» Exercise description
Report each line of the listing below that holds "profile".

Top of Exercise inputs

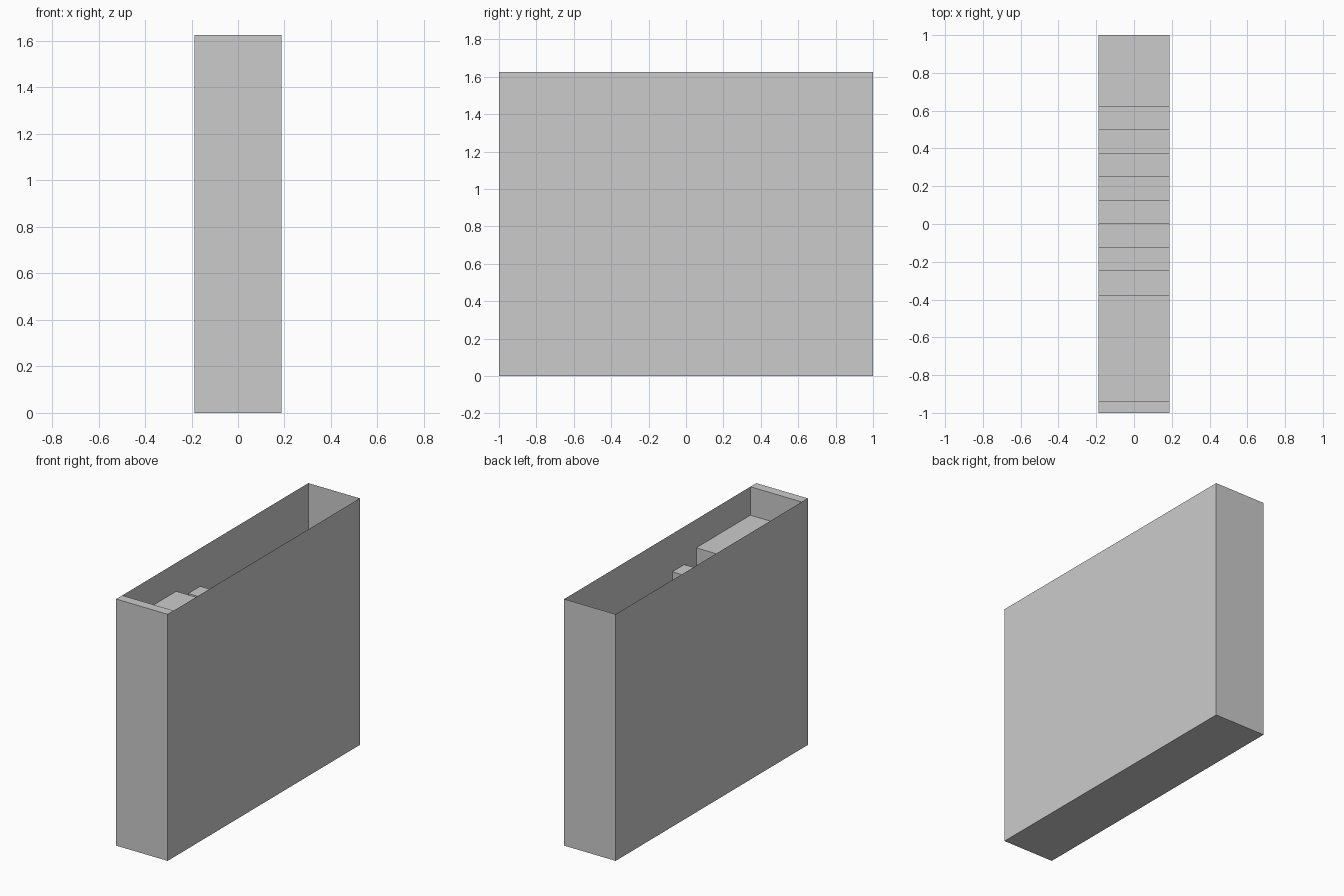
import bpy
import bmesh

if "Cube" in bpy.data.objects:
    bpy.data.objects.remove(bpy.data.objects["Cube"])

U = 1 / 16            # modelling unit
HALF_W = 3 * U
HALF_L = 1.0
HEIGHT = 26 * U


def make_object(name, bm):
    mesh = bpy.data.meshes.new(name)
    bm.to_mesh(mesh)
    bm.free()
    obj = bpy.data.objects.new(name, mesh)
    bpy.context.collection.objects.link(obj)
    return obj


# Outer casing: thin sheet box, open at the top
bm = bmesh.new()
bmesh.ops.create_cube(bm, size=1)
for v in bm.verts:
    v.co.x *= 2 * HALF_W
    v.co.y *= 2 * HALF_L
    v.co.z = (v.co.z + 0.5) * HEIGHT
top = [f for f in bm.faces if f.normal.z > 0.9]
bmesh.ops.delete(bm, geom=top, context='FACES_ONLY')
make_object("outer_casing", bm)

# Inner profile: front rim, upper ledge, then notched treads stepping down
levels = [(1 * U, HEIGHT), (9 * U, HEIGHT - 3 * U)]
for i in range(4):
    levels.append((2 * U, HEIGHT - (5 + i) * U))    # gap
    levels.append((2 * U, HEIGHT - (4 + i) * U))    # raised tread
levels.append((6 * U, HEIGHT - 9 * U))              # back floor

profile = []
y = -HALF_L
for length, z in levels:
    profile += [(y, z), (y + length, z)]
    y += length

# Stepped strip swept across the width
bm = bmesh.new()
left = [bm.verts.new((-HALF_W, py, pz)) for py, pz in profile]
right = [bm.verts.new((HALF_W, py, pz)) for py, pz in profile]
for i in range(len(profile) - 1):
    bm.faces.new((left[i], right[i], right[i + 1], left[i + 1]))
make_object("stepped_insert", bm)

Bottom of Exercise inputs

» Worked solution
# Inner profile: front rim, upper ledge, then notched treads stepping down
profile = []
    profile += [(y, z), (y + length, z)]
left = [bm.verts.new((-HALF_W, py, pz)) for py, pz in profile]
right = [bm.verts.new((HALF_W, py, pz)) for py, pz in profile]
for i in range(len(profile) - 1):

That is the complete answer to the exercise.